News of the federal investigation of Kerik broke when Jeanine Pirro, the former Westchester district attorney, announced ahead of a news story that she was under investigation for allegedly conspiring with Kerik to illegally bug her husband Albert Pirro Jr.’s boat. Jeanine Pirro suspected her husband of carrying on an extramarital affair on the boat. Neither she nor Kerik were ever charged in connection with that incident.

But Kerik apparently has not been keeping tabs on his alleged co-conspirator.

“Is her show still on?” he asked when Pirro’s name was mentioned.

Yes, it is, Commissioner.

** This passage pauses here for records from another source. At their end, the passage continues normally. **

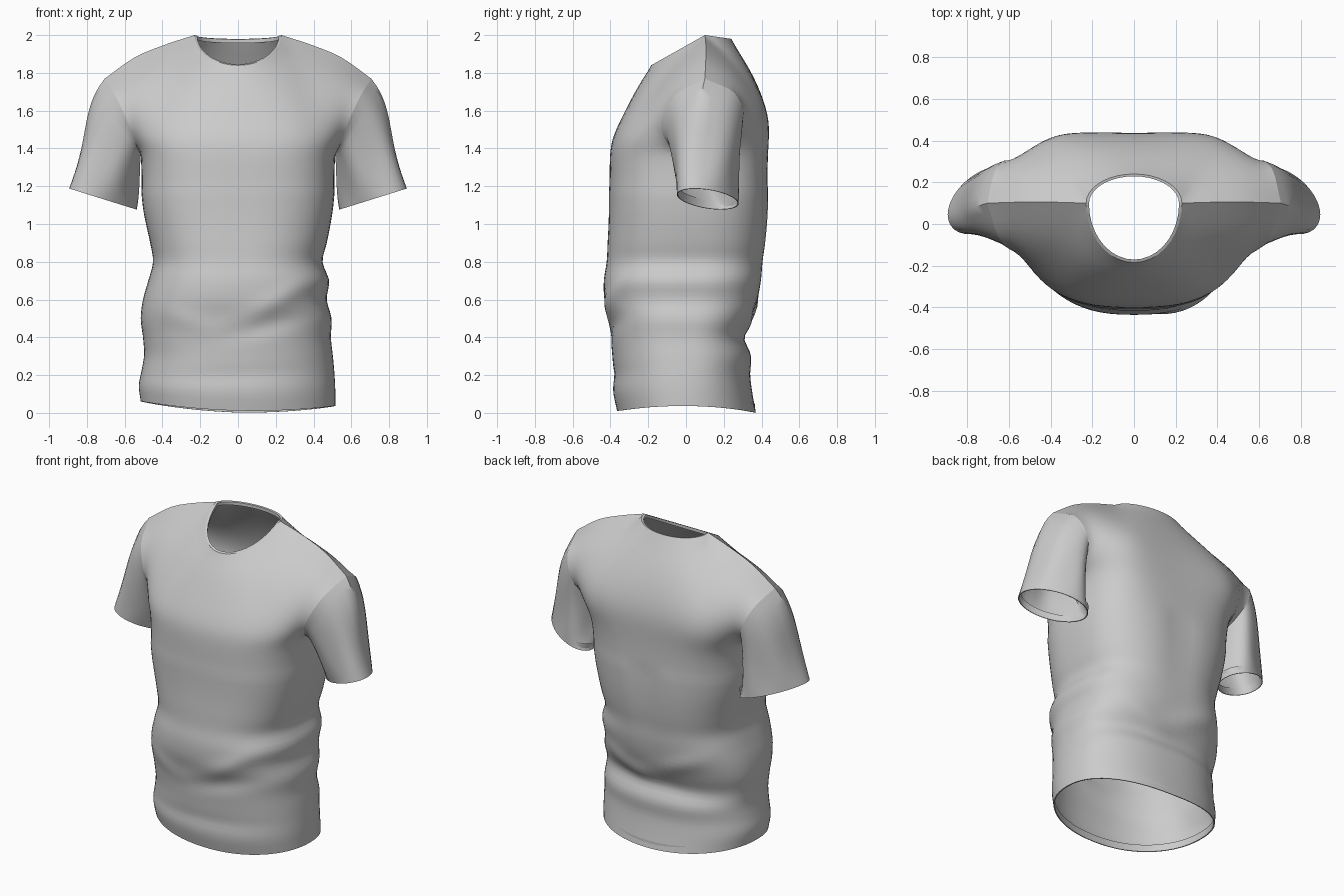
import bpy, bmesh, math
from mathutils import Vector as V

if "Cube" in bpy.data.objects:
    bpy.data.objects.remove(bpy.data.objects["Cube"])

U, M, LOW = 18, 16, 44     # columns per quarter, rows above / below the armpit


def spline(pts, t):
    """Smooth curve through evenly spaced points, t in 0..1."""
    n = len(pts) - 1
    i = min(int(t * n), n - 1)
    f = t * n - i
    p1, p2 = V(pts[i]), V(pts[i + 1])
    p0 = V(pts[i - 1]) if i else p1 * 2 - p2
    p3 = V(pts[i + 2]) if i + 2 <= n else p2 * 2 - p1
    return (p1 * 2 + (p2 - p0) * f + (p0 * 2 - p1 * 5 + p2 * 4 - p3) * f * f
            + (p1 * 3 - p0 - p2 * 3 + p3) * f ** 3) / 2


def make(name, grids, closed=False, relax=0):
    """Skin one or more grids of points into a single smooth object."""
    bm = bmesh.new()
    for rows in grids:
        vs = [[bm.verts.new(p) for p in r] for r in rows]
        n = len(vs[0])
        for a, b in zip(vs, vs[1:]):
            for j in range(n if closed else n - 1):
                k = (j + 1) % n
                bm.faces.new((a[j], a[k], b[k], b[j]))
    bmesh.ops.remove_doubles(bm, verts=bm.verts, dist=0.0005)
    bmesh.ops.recalc_face_normals(bm, faces=bm.faces)
    # Ease the chest and shoulder blades, keep the edges and shoulder seam
    soft = [v for v in bm.verts if v.co.z > 1.2 and not v.is_boundary
            and not (v.co.z > 1.7 and abs(v.co.y - .1) < .02)]
    for _ in range(relax):
        bmesh.ops.smooth_vert(bm, verts=soft, factor=.5, use_axis_x=True,
                              use_axis_y=True, use_axis_z=True)
    me = bpy.data.meshes.new(name)
    bm.to_mesh(me)
    bm.free()
    ob = bpy.data.objects.new(name, me)
    bpy.context.collection.objects.link(ob)
    bpy.ops.object.select_all(action='DESELECT')
    ob.select_set(True)
    bpy.context.view_layer.objects.active = ob
    bpy.ops.object.shade_smooth_by_angle(angle=math.radians(45))
    return ob


def folded(loop, up, scale=0.96):
    """Edge loop turned inward to make a hem."""
    c = sum(loop, V((0, 0, 0))) / len(loop)
    inner = [c + (p - c) * scale for p in loop]
    return [loop, inner, [p + up for p in inner]]


# Torso sections: z, left half width, right half width, front y, back y
TORSO = [(0, .515, .515, -.365, .37), (.1, .525, .515, -.385, .352),
         (.2, .51, .51, -.385, .34), (.3, .497, .502, -.39, .345),
         (.4, .503, .492, -.40, .312), (.5, .515, .495, -.41, .345),
         (.6, .503, .47, -.432, .38), (.7, .475, .482, -.435, .40),
         (.8, .45, .448, -.42, .41), (.9, .465, .47, -.415, .425),
         (1.0, .487, .49, -.41, .435), (1.1, .505, .505, -.408, .44),
         (1.235, .515, .515, -.408, .442), (1.37, .515, .515, -.408, .442)]

# Upper centre lines and armhole edges, armpit to shoulder (-1 front, 1 back)
CENTRE = {-1: [(0, -.408, 1.37), (0, -.395, 1.45), (0, -.355, 1.54), (0, -.30, 1.65),
               (0, -.245, 1.755), (0, -.185, 1.84)],
          1: [(0, .442, 1.37), (0, .443, 1.56), (0, .37, 1.77), (0, .24, 1.98)]}
ARM = {-1: [(.515, .03, 1.37), (.54, -.09, 1.42), (.58, -.13, 1.53),
            (.65, -.06, 1.68), (.705, .10, 1.77)],
       1: [(.515, .03, 1.37), (.55, .20, 1.42), (.605, .302, 1.55),
           (.665, .26, 1.69), (.705, .10, 1.77)]}
SHOULDER = [(.23, .10, 2.0), (.39, .105, 1.948), (.55, .105, 1.88), (.705, .10, 1.77)]


def shape(u, n):
    a, e = u * math.pi / 2, 2 / n
    return math.sin(a) ** e, 1 - max(math.cos(a), 0) ** e, u * u


def between(c, e, u, n):
    return V([c[k] + (e[k] - c[k]) * g for k, g in enumerate(shape(u, n))])


def top_edge(u, s):
    """Neckline for the inner half, shoulder seam for the outer half."""
    if u >= .5:
        return spline(SHOULDER, (u - .5) * 2)
    c = math.cos(u * math.pi)
    low, deep = (.285, .16) if s < 0 else (-.14, .02)
    return V((.23 * math.sin(u * math.pi), .1 - low * c, 2 - deep * c))


# Slanting cloth folds: side, x, z, slope, length, width, depth
FOLDS = [(-1, .22, .60, .55, .22, .05, .018), (-1, .15, .46, .25, .25, .045, -.012),
         (-1, -.30, .50, -.3, .14, .05, .012), (-1, .0, .20, .05, .40, .04, -.006),
         (1, -.15, .56, -.45, .25, .05, .016), (1, .20, .50, .45, .22, .05, .014),
         (1, .05, .40, .05, .35, .04, -.008), (1, 0, 1.3, 99, .5, .10, -.018),
         (1, .42, 1.55, 99, .25, .15, .035), (1, -.42, 1.55, 99, .25, .15, .035)]


def wrinkle(p, s, u, k=1):
    d = 0
    for side, x, z, m, ln, w, amp in FOLDS:
        if side == s:
            h = math.hypot(1, m)
            dx, dz = p.x - x, p.z - z
            along, across = (dx + m * dz) / h, (dz - m * dx) / h
            d += amp * math.exp(-(along / ln) ** 2 - (across / w) ** 2)
    p.y += s * d * k * (1 - u ** 4)
    return p


def torso_side(s):
    rows = []
    cols = [(abs(i) / U, 1 if i >= 0 else -1) for i in range(-U, U + 1)]
    square = 2.75 if s < 0 else 2.9
    for r in range(LOW + 1):
        z, xl, xr, yf, yb = spline(TORSO, r / LOW)
        row = []
        for u, sg in cols:
            p = between((0, yf if s < 0 else yb, z),
                        (xr if sg > 0 else xl, .03 * z / 1.37, z), u,
                        2.2 + (square - 2.2) * min(1, z / 1.3))
            p.x *= sg
            fade = max(0, 1 - z / .35)
            q = p.x / .5
            back = .01 * (1 - u) if s > 0 else 0
            p.z += fade * (.012 + .035 * q * q - .012 * q - back)
            row.append(wrinkle(p, s, u))
        rows.append(row)
    for r in range(1, M + 1):
        v = r / M
        row = []
        for u, sg in cols:
            c, e = CENTRE[s], ARM[s]
            p = between(spline(c, v), spline(e, v), u, square)
            p += (top_edge(u, s) - between(c[-1], e[-1], u, square)) * v * v
            p.x *= sg
            row.append(wrinkle(p, s, u, min(1, 2 - 2 * v)))
        rows.append(row)
    return rows


front, back = torso_side(-1), torso_side(1)
make("shirt_body", [front, back], relax=12)

# Bottom hem and neckband
hem = front[0] + back[0][-2:0:-1]
make("bottom_hem", [folded(hem, V((0, 0, .045)), .985)], True)
h = U // 2
neck = front[-1][h:-h] + back[-1][h:-h][-2:0:-1]
make("neckband", [folded(neck, V((0, 0, -.02)), .94)], True)

# Sleeves: armhole loop lofted to a tilted cuff, with a few creases
ROWS = 14
for sg, side in ((1, "right"), (-1, "left")):
    hole = [spline(ARM[-1], k / M) for k in range(M + 1)]
    hole += [spline(ARM[1], k / M) for k in range(M - 1, 0, -1)]
    rings = []
    for r in range(ROWS + 1):
        t = r / ROWS
        ring = []
        for k, p in enumerate(hole):
            a = math.pi * k / M
            c, sn = math.cos(a), math.sin(a)
            cuff = V((.715 - .179 * c, .115 - .148 * sn + .07 * c, 1.132 - .056 * c))
            q = p.lerp(cuff, t)
            if sn > 0:
                q.y = p.y + (cuff.y - p.y) * t ** .65
            q.x += .075 * max(0, -c) * t * (1 - t) ** 3 * 4
            crease = .010 * math.sin(5 * a + 1) * t * t * (1 - t) * 4
            q += V((-c, -sn, 0)) * crease
            q.x *= sg
            ring.append(q)
        rings.append(ring)
    make(side + "_sleeve", [rings], True)
    make(side + "_cuff", [folded(rings[-1], V((-.012 * sg, 0, .045)), .97)], True)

Channel 5, 4 p.m., Monday thru Friday.

The judge’s warning

During former NYPD commish Bernard Kerik’s pre-trial conference today, federal Judge Stephen C. Robinson issued what for him has become the standard warning to lawyers about to go before a jury in his courtroom.

Robinson noted in federal prosecutors’ and defense lawyers’ filings leading up to the trial skedded to start Oct. 13 “there tends to be an edge in some of the writing.”

“This is going to be a hotly contested trial, I’m sure,” he said.

That led Robinson to tell defense lawyer Barry Berke and prosecutors Michael Bosworth and Elliott Jacobson to keep things calm and cordial in front of the jury – or else.

The judge gave them his three-step curative for unruly behavior by lawyers. First, he said, he warns them out of ear shot of the jury. Second, he warns them  “with a rising level of anger.” Then there’s the final step, what amounts to the judicial equivalent of a public flogging.

“I’m going to call you out in front of the jury,” he said.

Robinson’s not fooling around about this stuff. It all stems from the first trial the judge oversaw after becoming a federal judge in late 2003. In December that year, while Robinson was still getting used to the fit of the new black robe, he was assigned the criminal trial of  lawyer Donald Roth and private investigator David St. John, accused of witness tampering. The trial was a raucous two-month affair with Robinson engaging in what seemed like almost daily battles with defense lawyers Bill  Aronwald and Larry Hochheiser, two veteran bulldog attorneys who used to be prosecutors. Ever since that case – Roth and St. John were convicted – Robinson has laid down the law to attorneys appearing for trial before him. He makes it clear that he’s the boss and that the jury will be on his side in any conflict with the attorneys.

“My juries like me,” he said today.